But despite this verbose rant, I love having My Project. Despite its foibles, it is going to be a terrific tool – an incredible, co-operative, reflexive way for kids to learn a new language and for teachers to help them do their homework in a way that is as non-boring as possible. The Project kicks those crackly and broken cassette tapes out of the language lab and sets fire to crumpled bits of lined paper with vocab listed on them. Kids do need to be using computers to learn as they are going to be glued to them for the rest of their lives, and teachers need to help them do more of that, and they need help to make that happen without constantly asking the students to create more and more agonisingly garish powerpoint presentations about Hamburg or the U-Bahn.
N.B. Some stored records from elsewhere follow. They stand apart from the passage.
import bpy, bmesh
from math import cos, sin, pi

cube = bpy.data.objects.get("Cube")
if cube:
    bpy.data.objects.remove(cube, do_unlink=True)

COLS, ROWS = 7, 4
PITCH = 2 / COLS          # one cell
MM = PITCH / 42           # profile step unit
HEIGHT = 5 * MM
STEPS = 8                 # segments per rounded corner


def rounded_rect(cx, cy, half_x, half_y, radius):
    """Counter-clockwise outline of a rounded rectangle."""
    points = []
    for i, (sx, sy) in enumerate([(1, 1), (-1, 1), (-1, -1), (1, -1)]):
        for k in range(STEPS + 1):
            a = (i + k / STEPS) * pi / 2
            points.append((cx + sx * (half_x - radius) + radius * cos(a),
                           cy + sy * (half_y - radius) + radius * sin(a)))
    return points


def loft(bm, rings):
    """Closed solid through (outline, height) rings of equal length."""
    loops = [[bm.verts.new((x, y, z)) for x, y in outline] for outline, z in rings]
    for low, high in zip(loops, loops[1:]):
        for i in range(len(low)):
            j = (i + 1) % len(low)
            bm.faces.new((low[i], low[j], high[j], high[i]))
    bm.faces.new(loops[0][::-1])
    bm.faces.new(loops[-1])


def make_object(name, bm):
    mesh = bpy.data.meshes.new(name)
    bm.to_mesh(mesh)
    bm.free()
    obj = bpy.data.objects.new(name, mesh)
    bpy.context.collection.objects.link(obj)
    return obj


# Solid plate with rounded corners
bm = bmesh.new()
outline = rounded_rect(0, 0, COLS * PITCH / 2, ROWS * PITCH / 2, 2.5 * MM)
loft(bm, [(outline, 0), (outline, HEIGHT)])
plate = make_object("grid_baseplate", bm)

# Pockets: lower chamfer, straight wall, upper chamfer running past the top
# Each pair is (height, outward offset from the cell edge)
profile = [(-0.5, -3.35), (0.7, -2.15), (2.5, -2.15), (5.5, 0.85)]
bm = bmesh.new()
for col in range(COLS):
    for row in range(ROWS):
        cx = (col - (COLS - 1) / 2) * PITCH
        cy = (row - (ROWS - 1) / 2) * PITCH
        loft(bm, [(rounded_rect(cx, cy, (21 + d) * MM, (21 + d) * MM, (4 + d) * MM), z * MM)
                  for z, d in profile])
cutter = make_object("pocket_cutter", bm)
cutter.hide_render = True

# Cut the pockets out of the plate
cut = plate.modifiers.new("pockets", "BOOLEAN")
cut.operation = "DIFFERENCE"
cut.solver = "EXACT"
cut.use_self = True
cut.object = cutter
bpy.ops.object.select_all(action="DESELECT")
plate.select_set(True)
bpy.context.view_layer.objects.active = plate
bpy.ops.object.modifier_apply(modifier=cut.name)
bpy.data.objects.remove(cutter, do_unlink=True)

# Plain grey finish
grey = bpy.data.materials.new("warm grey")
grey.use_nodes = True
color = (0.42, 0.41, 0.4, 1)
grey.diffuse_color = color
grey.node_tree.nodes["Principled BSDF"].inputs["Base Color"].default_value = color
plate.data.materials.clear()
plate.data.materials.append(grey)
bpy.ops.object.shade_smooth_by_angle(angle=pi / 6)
And as The Project, it’s a hell of a thing to be doing as a fresh and squidgy graduate. This company trusts me to be clever and reliable, organised and efficient, multi-taskerrific and responsible like a veteran babysitter. I attend meetings and liaise things not like a trainee but like a real and valued worker who they believe can do a proper job of things. There is a lot to do, but there’s nothing more appetising than a loaded dinner plate, and it’s my job to get my teeth in. Let’s hope I can stomach it all the way to pudding.